(Stored items)
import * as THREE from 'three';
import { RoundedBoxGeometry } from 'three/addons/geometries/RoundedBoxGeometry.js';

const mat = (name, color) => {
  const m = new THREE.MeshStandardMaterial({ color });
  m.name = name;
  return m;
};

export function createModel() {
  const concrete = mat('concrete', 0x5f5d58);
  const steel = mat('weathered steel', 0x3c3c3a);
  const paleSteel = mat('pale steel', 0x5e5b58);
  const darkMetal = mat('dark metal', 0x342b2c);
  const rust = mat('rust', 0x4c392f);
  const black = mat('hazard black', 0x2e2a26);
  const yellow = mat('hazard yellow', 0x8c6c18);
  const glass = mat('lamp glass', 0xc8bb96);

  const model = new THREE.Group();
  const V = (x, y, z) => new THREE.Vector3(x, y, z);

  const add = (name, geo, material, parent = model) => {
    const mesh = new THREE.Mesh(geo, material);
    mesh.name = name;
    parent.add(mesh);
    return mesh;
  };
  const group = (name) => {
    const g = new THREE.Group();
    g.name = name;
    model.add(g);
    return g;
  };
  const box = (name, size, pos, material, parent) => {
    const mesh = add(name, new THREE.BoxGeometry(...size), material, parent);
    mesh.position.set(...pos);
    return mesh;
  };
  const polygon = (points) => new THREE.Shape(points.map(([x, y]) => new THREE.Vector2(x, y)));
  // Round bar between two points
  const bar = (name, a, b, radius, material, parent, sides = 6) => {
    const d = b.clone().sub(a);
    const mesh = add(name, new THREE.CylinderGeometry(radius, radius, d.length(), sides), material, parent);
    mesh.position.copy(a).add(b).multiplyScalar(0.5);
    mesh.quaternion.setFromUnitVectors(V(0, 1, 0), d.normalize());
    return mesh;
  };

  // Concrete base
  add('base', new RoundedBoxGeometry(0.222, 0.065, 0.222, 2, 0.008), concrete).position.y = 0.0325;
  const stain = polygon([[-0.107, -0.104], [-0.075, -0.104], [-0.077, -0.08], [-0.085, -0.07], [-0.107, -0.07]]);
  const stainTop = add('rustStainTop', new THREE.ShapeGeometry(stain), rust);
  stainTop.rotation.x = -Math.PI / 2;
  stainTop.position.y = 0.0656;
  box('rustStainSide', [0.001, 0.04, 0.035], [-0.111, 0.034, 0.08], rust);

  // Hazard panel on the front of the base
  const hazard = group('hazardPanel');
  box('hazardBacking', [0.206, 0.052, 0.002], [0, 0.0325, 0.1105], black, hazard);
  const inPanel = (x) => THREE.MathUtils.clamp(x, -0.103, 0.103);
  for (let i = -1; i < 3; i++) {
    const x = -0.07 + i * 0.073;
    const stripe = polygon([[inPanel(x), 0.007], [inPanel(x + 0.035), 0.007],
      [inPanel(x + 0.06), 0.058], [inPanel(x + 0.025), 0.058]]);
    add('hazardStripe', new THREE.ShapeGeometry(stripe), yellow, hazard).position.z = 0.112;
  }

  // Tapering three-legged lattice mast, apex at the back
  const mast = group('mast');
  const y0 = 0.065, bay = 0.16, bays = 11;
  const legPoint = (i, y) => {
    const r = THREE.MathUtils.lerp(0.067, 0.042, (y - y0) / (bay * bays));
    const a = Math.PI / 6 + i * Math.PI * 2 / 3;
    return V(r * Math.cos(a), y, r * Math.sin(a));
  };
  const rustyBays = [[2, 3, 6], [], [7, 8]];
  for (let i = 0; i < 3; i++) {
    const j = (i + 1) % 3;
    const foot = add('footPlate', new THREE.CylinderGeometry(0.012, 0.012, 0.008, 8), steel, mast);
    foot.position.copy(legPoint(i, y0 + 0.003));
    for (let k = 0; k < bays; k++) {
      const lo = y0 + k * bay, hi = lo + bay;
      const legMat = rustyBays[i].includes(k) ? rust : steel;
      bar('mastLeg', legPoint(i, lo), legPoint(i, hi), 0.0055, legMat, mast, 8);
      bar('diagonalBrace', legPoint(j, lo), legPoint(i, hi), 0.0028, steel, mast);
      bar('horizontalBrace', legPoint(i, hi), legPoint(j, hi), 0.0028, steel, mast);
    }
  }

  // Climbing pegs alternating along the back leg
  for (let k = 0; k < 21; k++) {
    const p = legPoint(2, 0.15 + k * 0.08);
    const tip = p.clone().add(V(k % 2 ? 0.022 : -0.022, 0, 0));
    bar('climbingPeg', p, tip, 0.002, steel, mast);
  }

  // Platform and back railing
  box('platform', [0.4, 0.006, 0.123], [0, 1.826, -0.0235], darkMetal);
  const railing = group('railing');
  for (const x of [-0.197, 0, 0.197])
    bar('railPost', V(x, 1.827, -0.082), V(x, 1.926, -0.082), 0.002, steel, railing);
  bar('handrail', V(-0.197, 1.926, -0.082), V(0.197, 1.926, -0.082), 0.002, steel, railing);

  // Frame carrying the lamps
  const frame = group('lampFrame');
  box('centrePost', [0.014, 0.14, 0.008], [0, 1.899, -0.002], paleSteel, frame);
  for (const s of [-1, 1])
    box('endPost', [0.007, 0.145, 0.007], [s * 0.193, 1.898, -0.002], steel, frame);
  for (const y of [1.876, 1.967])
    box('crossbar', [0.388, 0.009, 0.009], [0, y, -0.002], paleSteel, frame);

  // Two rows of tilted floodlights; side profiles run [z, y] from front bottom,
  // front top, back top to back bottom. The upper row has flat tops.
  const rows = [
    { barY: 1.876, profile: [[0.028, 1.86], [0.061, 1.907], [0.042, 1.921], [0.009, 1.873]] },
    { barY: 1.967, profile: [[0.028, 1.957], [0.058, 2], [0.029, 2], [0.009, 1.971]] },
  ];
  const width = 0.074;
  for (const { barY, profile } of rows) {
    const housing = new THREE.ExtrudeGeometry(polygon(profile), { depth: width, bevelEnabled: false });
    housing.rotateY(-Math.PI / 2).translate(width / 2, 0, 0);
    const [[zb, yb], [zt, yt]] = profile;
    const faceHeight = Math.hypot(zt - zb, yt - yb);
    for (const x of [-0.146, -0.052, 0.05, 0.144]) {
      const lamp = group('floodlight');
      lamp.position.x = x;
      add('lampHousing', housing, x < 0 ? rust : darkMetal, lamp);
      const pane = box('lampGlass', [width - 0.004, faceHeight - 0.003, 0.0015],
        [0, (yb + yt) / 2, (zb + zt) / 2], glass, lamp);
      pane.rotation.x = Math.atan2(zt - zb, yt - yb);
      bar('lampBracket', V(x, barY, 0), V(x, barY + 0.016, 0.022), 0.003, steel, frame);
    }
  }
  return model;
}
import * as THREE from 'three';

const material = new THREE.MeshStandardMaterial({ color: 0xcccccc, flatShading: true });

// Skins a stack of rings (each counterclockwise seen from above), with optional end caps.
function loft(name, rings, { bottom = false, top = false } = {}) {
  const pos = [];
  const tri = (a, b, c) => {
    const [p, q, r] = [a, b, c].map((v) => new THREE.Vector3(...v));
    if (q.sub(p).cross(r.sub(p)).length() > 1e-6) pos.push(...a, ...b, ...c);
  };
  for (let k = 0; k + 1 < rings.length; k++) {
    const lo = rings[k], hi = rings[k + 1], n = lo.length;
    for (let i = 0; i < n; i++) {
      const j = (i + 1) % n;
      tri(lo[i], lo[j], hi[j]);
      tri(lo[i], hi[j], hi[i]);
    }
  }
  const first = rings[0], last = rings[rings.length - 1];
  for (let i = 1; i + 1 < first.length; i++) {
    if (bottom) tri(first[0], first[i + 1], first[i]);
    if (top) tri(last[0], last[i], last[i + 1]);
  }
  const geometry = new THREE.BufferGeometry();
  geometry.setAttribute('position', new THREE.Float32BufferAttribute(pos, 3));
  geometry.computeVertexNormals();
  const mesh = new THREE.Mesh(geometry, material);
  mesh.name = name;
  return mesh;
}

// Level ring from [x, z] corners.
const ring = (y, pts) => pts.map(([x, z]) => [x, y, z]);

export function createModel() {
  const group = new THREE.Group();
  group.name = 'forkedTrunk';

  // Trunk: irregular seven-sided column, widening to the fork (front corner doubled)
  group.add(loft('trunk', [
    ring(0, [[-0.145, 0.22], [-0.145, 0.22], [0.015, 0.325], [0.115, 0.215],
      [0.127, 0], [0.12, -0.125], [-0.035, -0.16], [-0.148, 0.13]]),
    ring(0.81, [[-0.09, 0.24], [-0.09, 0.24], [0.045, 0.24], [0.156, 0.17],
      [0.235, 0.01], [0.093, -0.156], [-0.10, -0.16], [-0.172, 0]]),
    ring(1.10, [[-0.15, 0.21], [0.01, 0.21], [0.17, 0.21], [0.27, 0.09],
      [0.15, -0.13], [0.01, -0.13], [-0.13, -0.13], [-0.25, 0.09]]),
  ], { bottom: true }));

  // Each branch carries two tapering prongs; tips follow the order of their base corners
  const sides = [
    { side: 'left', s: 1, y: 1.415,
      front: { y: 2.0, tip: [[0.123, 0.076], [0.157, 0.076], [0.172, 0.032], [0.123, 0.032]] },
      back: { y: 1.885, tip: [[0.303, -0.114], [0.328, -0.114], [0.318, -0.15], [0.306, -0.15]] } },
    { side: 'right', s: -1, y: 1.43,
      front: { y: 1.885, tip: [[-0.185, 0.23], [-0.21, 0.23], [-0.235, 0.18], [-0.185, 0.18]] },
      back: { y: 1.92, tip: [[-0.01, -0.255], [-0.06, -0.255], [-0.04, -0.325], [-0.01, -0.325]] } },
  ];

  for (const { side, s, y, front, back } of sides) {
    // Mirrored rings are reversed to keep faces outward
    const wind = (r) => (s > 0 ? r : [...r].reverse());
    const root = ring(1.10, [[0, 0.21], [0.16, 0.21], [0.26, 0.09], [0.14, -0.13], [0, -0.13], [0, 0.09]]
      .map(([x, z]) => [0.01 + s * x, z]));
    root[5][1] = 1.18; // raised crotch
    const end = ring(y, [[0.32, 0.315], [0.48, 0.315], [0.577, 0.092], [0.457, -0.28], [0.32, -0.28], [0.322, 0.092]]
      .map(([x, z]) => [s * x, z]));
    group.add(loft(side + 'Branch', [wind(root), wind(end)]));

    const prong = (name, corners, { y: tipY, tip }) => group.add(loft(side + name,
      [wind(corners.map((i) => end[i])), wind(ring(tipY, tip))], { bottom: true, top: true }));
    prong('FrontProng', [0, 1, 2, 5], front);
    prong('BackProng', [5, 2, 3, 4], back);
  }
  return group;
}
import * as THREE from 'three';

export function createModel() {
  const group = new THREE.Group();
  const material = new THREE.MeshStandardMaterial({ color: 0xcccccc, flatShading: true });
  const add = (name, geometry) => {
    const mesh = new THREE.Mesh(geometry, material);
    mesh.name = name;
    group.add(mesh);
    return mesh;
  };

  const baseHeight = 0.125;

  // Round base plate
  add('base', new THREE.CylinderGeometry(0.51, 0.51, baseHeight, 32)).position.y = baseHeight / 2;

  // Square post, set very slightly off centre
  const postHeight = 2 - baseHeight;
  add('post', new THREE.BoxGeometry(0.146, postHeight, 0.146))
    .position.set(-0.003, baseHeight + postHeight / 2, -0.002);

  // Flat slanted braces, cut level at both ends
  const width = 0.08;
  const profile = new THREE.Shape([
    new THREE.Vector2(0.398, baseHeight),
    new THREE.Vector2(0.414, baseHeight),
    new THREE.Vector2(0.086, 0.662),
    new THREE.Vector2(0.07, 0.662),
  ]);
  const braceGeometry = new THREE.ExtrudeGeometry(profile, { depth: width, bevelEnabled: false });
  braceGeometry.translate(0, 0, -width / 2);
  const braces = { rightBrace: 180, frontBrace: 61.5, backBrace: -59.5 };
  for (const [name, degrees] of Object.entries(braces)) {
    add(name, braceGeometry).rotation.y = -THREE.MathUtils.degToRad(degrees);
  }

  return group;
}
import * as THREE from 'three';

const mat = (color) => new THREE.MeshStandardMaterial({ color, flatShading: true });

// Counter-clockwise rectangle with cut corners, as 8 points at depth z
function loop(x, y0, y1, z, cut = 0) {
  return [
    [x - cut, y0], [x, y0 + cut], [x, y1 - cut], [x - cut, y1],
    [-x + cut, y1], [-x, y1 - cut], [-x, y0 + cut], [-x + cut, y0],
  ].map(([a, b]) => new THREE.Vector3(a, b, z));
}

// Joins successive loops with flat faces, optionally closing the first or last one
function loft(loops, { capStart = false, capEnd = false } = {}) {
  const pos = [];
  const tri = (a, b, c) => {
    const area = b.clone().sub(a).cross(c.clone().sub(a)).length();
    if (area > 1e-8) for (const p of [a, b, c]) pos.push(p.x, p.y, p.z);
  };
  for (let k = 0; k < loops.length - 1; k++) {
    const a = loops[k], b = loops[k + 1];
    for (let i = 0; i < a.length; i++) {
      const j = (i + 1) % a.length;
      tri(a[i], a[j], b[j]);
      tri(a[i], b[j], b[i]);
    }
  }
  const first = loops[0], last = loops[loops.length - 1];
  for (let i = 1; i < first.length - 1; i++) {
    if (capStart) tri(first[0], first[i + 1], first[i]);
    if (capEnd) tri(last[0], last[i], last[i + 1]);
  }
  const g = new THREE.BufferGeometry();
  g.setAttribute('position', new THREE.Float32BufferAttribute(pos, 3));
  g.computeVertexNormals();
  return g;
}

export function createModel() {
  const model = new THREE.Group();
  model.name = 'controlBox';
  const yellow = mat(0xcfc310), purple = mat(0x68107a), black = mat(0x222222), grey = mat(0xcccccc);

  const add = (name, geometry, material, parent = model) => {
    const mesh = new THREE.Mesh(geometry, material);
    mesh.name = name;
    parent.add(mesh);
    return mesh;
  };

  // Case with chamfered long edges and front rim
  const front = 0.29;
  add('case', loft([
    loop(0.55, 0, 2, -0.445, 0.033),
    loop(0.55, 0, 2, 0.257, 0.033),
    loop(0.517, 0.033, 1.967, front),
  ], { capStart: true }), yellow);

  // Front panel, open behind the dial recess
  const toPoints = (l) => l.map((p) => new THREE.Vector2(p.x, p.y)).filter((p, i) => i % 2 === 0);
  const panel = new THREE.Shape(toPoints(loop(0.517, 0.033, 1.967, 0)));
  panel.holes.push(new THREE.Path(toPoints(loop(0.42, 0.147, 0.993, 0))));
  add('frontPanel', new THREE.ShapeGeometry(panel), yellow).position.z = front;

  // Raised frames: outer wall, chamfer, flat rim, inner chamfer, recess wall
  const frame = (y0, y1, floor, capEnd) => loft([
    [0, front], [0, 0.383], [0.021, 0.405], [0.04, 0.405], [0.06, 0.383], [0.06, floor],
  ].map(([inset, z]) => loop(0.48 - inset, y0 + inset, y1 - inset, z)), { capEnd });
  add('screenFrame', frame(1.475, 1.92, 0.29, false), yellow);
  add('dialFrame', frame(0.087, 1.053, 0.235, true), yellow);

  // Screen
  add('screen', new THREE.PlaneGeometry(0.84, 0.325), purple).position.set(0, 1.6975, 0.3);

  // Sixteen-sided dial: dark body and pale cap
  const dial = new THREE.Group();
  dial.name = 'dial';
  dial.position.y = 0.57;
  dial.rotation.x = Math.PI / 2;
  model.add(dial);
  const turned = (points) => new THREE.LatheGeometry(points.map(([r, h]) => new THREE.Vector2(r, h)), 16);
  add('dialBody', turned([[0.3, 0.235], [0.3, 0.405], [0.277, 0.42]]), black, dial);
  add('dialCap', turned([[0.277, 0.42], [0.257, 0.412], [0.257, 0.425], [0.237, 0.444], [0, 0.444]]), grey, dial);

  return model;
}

-- Exercise instructions --
When a line among the entries above contains "push", copy it.

-- Solution for this exercise --
    if (q.sub(p).cross(r.sub(p)).length() > 1e-6) pos.push(...a, ...b, ...c);
    if (area > 1e-8) for (const p of [a, b, c]) pos.push(p.x, p.y, p.z);
  panel.holes.push(new THREE.Path(toPoints(loop(0.42, 0.147, 0.993, 0))));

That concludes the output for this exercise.